Reasons to refinance your mortgage
1. Getting a lower interest rate
Refinancing to get a lower interest rate can save you a lot of money over time, depending on the prepayment penalty and the size of your outstanding mortgage. If you hold a variable rate mortgage, then expect to pay a penalty of three months interest, and if you hold a fixed rate mortgage, then you will pay the greater of three months interest or interest rate differential penalty (IRD). Sometimes it would still a better option to refinance your mortgage and save some money even with the penalty paid..
2. Getting some cash out in your home
By refinancing your mortgage, you may be able to access the equity in your home, which means get some cash out from it. You could potentially access up to 80% of your home’s value, less any outstanding debt. That’s extra money for investment opportunities, home renovations, or your children’s education. There are several ways to access this equity including breaking your mortgage, taking on a home equity line of credit (a HELOC), or blending and extending your mortgage with your current lender.
3. Refinancing to consolidate debts with higher interest rates
This is the most money saving way for refinancing, you can save hundreds of dollars each month. If you have enough equity in your home, you might be able to use built-up equity in your home to pay-out high-interest debt through a mortgage refinance.
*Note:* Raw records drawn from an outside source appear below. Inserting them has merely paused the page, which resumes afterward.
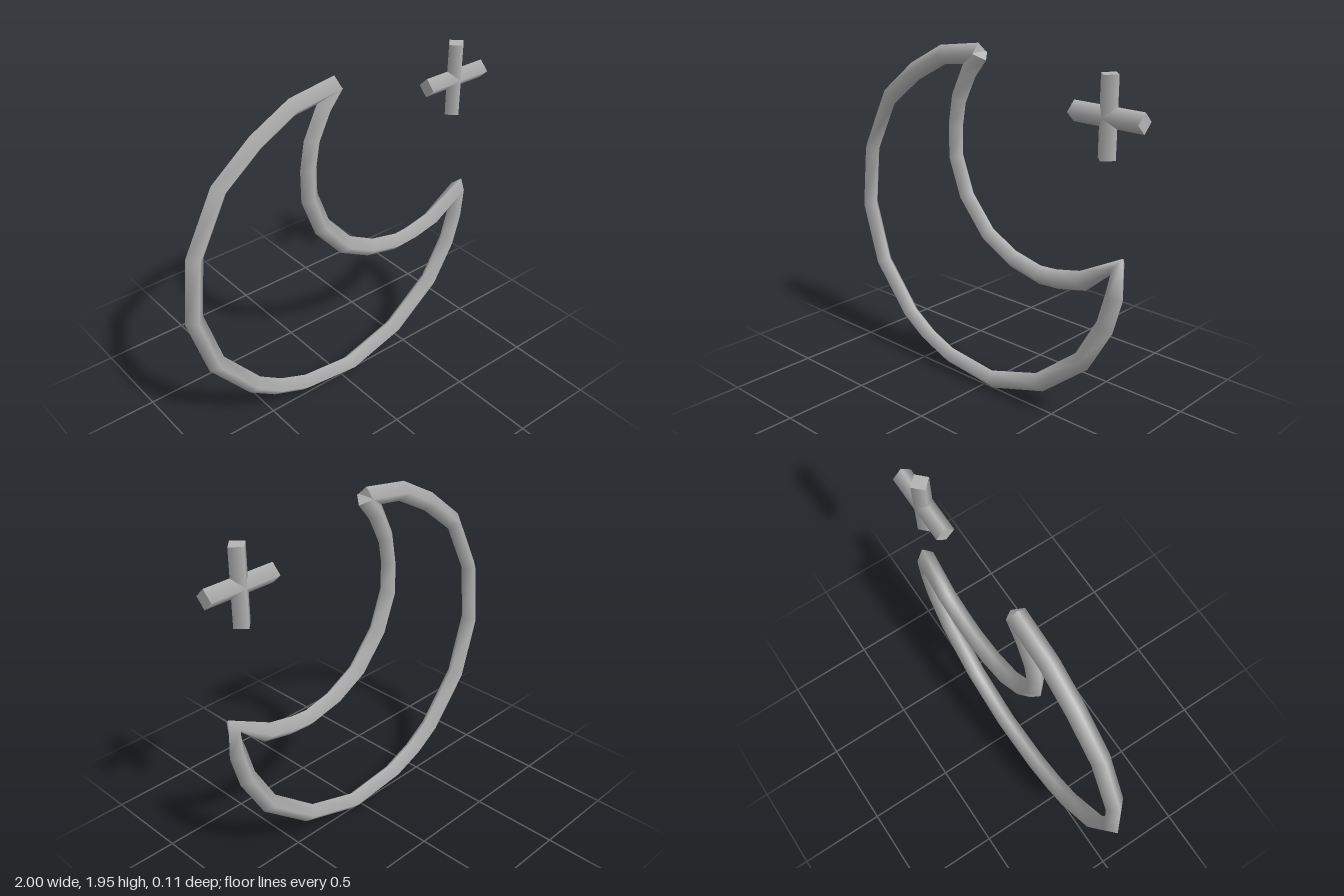
import * as THREE from 'three';

const R = 0.053; // half width of every diamond-section bar

// Diamond-section bar swept along a path in the XY plane, with capped ends
function diamondBar(path) {
  const pos = [], nor = [], idx = [];
  const pts = path.map(([x, y]) => new THREE.Vector2(x, y));
  const last = pts.length - 1;
  const rings = pts.map((p, i) => {
    const t = new THREE.Vector2();
    if (i > 0) t.add(p.clone().sub(pts[i - 1]).normalize());
    if (i < last) t.add(pts[i + 1].clone().sub(p).normalize());
    t.normalize();
    const dirs = [[t.y, -t.x, 0], [0, 0, 1], [-t.y, t.x, 0], [0, 0, -1]];
    return { t, dirs, corners: dirs.map((d) => [p.x + d[0] * R, p.y + d[1] * R, d[2] * R]) };
  });
  // Sides, smooth across the corners
  rings.forEach(({ dirs, corners }, i) => {
    corners.forEach((c, j) => { pos.push(...c); nor.push(...dirs[j]); });
    if (i === last) return;
    for (let j = 0; j < 4; j++) {
      const a = i * 4 + j, b = i * 4 + (j + 1) % 4;
      idx.push(a, b, a + 4, b, b + 4, a + 4);
    }
  });
  // Flat end caps
  [[rings[0], -1], [rings[last], 1]].forEach(([{ t, corners }, s]) => {
    const o = pos.length / 3;
    corners.forEach((c) => { pos.push(...c); nor.push(t.x * s, t.y * s, 0); });
    idx.push(...(s > 0 ? [o, o + 1, o + 2, o, o + 2, o + 3] : [o, o + 2, o + 1, o, o + 3, o + 2]));
  });
  const g = new THREE.BufferGeometry();
  g.setAttribute('position', new THREE.Float32BufferAttribute(pos, 3));
  g.setAttribute('normal', new THREE.Float32BufferAttribute(nor, 3));
  g.setIndex(idx);
  return g;
}

export function createModel() {
  const model = new THREE.Group();
  const grey = new THREE.MeshStandardMaterial({ color: 0xb4b4b4, side: THREE.DoubleSide });
  grey.name = 'plain grey';

  // Crescent outline: outer arc from the upper tip, then the inner arc back
  const outerArc = [
    [-0.035, 1.9], [-0.305, 1.862], [-0.525, 1.745], [-0.745, 1.57], [-0.91, 1.245],
    [-0.947, 0.89], [-0.84, 0.543], [-0.61, 0.265], [-0.46, 0.165], [-0.275, 0.09],
    [0.065, 0.053], [0.41, 0.16], [0.69, 0.385], [0.825, 0.62], [0.875, 0.8],
  ];
  const innerArc = [
    [0.89, 0.97], [0.68, 0.833], [0.52, 0.797], [0.4, 0.788], [0.21, 0.83], [0.03, 0.925],
    [-0.13, 1.11], [-0.21, 1.32], [-0.212, 1.49], [-0.187, 1.64], [-0.11, 1.8], [-0.03, 1.9],
  ];
  const crescent = new THREE.Mesh(diamondBar([...outerArc, ...innerArc]), grey);
  crescent.name = 'crescentOutline';
  model.add(crescent);

  // Small cross-shaped star beside the upper tip
  const star = new THREE.Group();
  star.name = 'star';
  star.position.set(0.795, 1.695, 0);
  const barGeometry = new THREE.CylinderGeometry(R, R, 0.41, 4);
  [['starUpright', 0], ['starCrossbar', Math.PI / 2]].forEach(([name, angle]) => {
    const bar = new THREE.Mesh(barGeometry, grey);
    bar.name = name;
    bar.rotation.z = angle;
    star.add(bar);
  });
  model.add(star);
  return model;
}
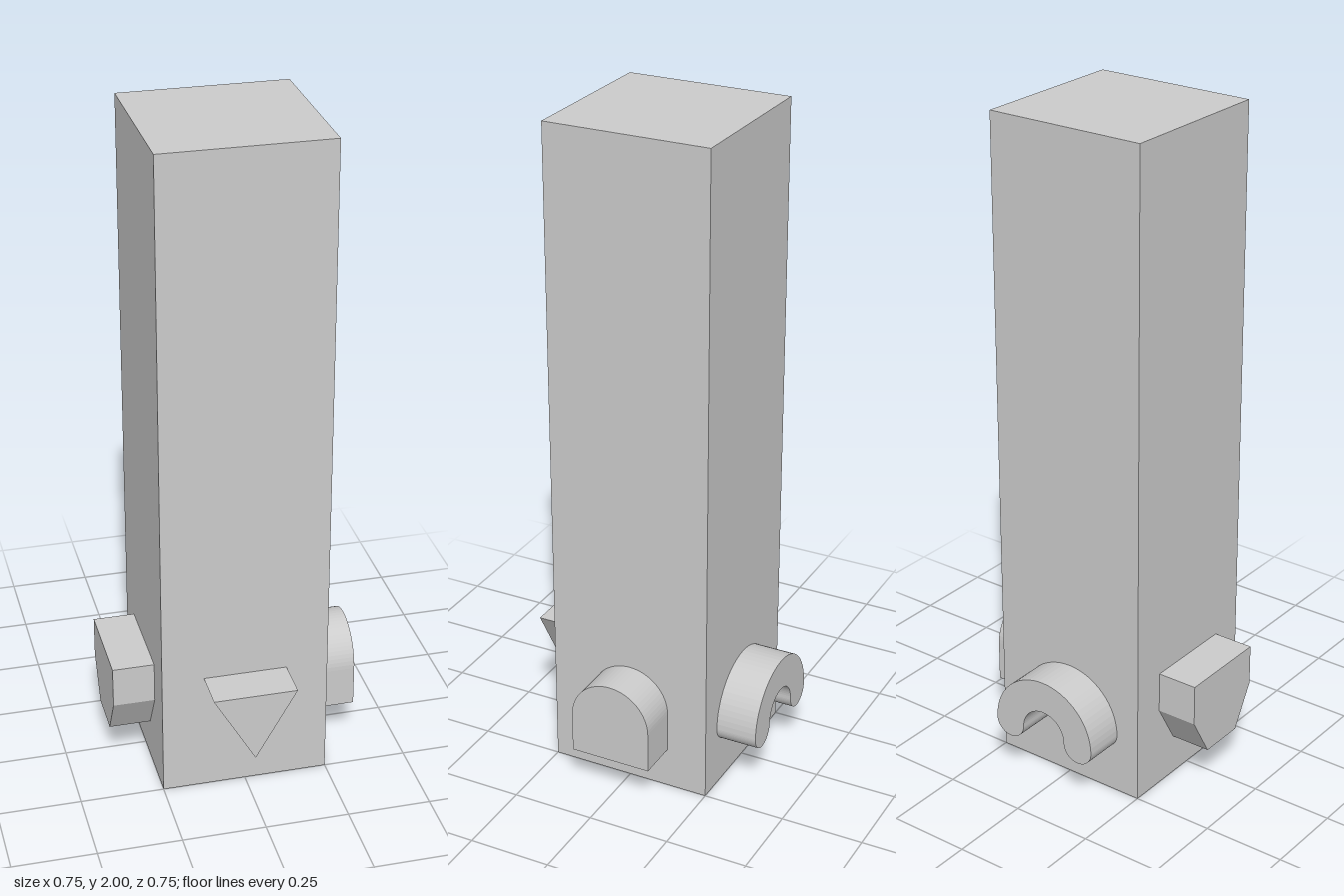
import * as THREE from 'three';

const material = new THREE.MeshStandardMaterial({ color: 0xcccccc });
const HALF = 0.25;    // half the post's width
const DEPTH = 0.125;  // how far each peg stands out

function polygon(points) {
  return new THREE.Shape(points.map(([x, y]) => new THREE.Vector2(x, y)));
}

// Extrudes a shape outwards from one face of the post; turn is about y, 0 = front
function peg(name, shape, y, turn) {
  const geometry = new THREE.ExtrudeGeometry(shape, { depth: DEPTH, bevelEnabled: false, curveSegments: 16 });
  geometry.translate(0, y, HALF);
  const mesh = new THREE.Mesh(geometry, material);
  mesh.name = name;
  mesh.rotation.y = turn;
  return mesh;
}

export function createModel() {
  const model = new THREE.Group();
  model.name = 'postWithPegs';

  // Square post
  const post = new THREE.Mesh(new THREE.BoxGeometry(2 * HALF, 2, 2 * HALF), material);
  post.name = 'post';
  post.position.y = 1;
  model.add(post);

  // Front: equilateral triangle pointing down
  const triangle = polygon([[-0.125, 0.125], [0, -0.0915], [0.125, 0.125]]);
  model.add(peg('trianglePeg', triangle, 0.25, 0));

  // Left: round-topped arch
  const arch = new THREE.Shape();
  arch.moveTo(-0.125, -0.125);
  arch.lineTo(0.125, -0.125);
  arch.lineTo(0.125, 0);
  arch.absarc(0, 0, 0.125, 0, Math.PI, false);
  arch.closePath();
  model.add(peg('archPeg', arch, 0.25, Math.PI / 2));

  // Back: half ring with rounded ends
  const ring = new THREE.Shape();
  ring.absarc(0, 0, 0.175, 0, Math.PI, false);
  ring.absarc(-0.125, 0, 0.05, Math.PI, 2 * Math.PI, false);
  ring.absarc(0, 0, 0.075, Math.PI, 0, true);
  ring.absarc(0.125, 0, 0.05, Math.PI, 2 * Math.PI, false);
  model.add(peg('halfRingPeg', ring, 0.19, Math.PI));

  // Right: straight sides above, tapering to a narrow base
  const shield = polygon([
    [-0.144, 0.125], [-0.144, 0], [-0.072, -0.125],
    [0.072, -0.125], [0.144, 0], [0.144, 0.125],
  ]);
  model.add(peg('shieldPeg', shield, 0.25, -Math.PI / 2));

  return model;
}
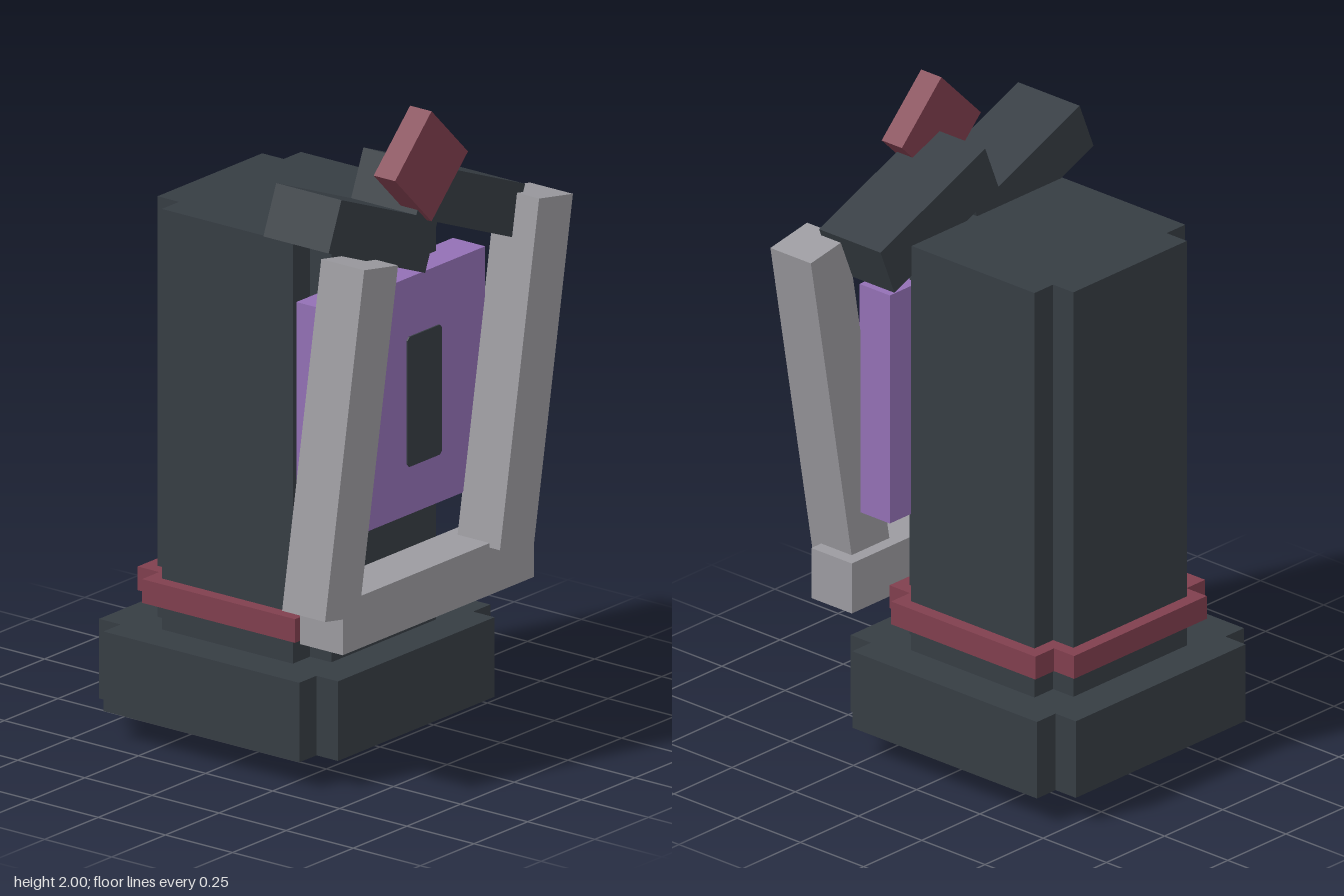
import * as THREE from 'three';

function material(name, color) {
  const m = new THREE.MeshStandardMaterial({ color });
  m.name = name;
  return m;
}

export function createModel() {
  const dark = material('charcoal', 0x363d43);
  const red = material('maroon', 0x803f4e);
  const grey = material('grey', 0x9c9ba0);
  const purple = material('purple', 0x9370b5);

  const model = new THREE.Group();
  model.name = 'blockTower';

  function add(name, geometry, mat, x, y, z, tilt = 0) {
    const mesh = new THREE.Mesh(geometry, mat);
    mesh.name = name;
    mesh.position.set(x, y, z);
    mesh.rotation.z = THREE.MathUtils.degToRad(tilt);
    model.add(mesh);
    return mesh;
  }

  const box = (w, h, d) => new THREE.BoxGeometry(w, h, d);

  // Square block with a square notch cut from each vertical corner
  function notchedBlock(half, height, notch = 0.08) {
    const a = half, b = half - notch;
    const shape = new THREE.Shape([
      [a, -b], [a, b], [b, b], [b, a], [-b, a], [-b, b],
      [-a, b], [-a, -b], [-b, -b], [-b, -a], [b, -a], [b, -b],
    ].map(([x, y]) => new THREE.Vector2(x, y)));
    return new THREE.ExtrudeGeometry(shape, { depth: height, bevelEnabled: false })
      .rotateX(-Math.PI / 2);
  }

  // Tower core, stacked from the ground up
  const coreZ = -0.06;
  add('foot', box(0.32, 0.085, 0.32), grey, 0, 0.0425, coreZ);
  add('base', notchedBlock(0.445, 0.245), dark, 0, 0.085, coreZ);
  add('body', notchedBlock(0.324, 1.295), dark, 0, 0.33, coreZ);
  add('band', notchedBlock(0.365, 0.073), red, 0, 0.414, coreZ);

  // Front panel with a small plate standing just ahead of it
  add('frontPanel', box(0.73, 0.73, 0.12), purple, 0, 1.1, 0.29);
  const w = 0.08, h = 0.2, c = 0.01;
  const slot = new THREE.Shape([
    [w - c, -h], [w, -h + c], [w, h - c], [w - c, h],
    [c - w, h], [-w, h - c], [-w, c - h], [c - w, -h],
  ].map(([x, y]) => new THREE.Vector2(x, y)));
  add('slotPlate', new THREE.ExtrudeGeometry(slot, { depth: 0.005, bevelEnabled: false }),
    dark, 0.04, 1.1, 0.38);

  // Sill, leaning posts and tilted roof slabs framing the panel
  add('sill', box(0.89, 0.16, 0.16), grey, 0, 0.53, 0.387);
  for (const side of [-1, 1]) {
    const label = side < 0 ? 'right' : 'left';
    add(label + 'Post', box(0.16, 1.05, 0.16), grey, side * 0.4075, 1.1, 0.427, -10);
    add(label + 'RoofSlab', box(0.485, 0.16, 0.243), dark, side * 0.203, 1.665, 0.303, -22);
  }

  // Diamond ornament on the roof
  add('diamond', box(0.24, 0.24, 0.08), red, 0, 1.83, 0.402, 45);

  return model;
}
For example, if you have a number of outstanding debts, such as a car loan, a line of credit, or credit card bills, you may be able to consolidate this debt through the variety of mortgage refinance options available.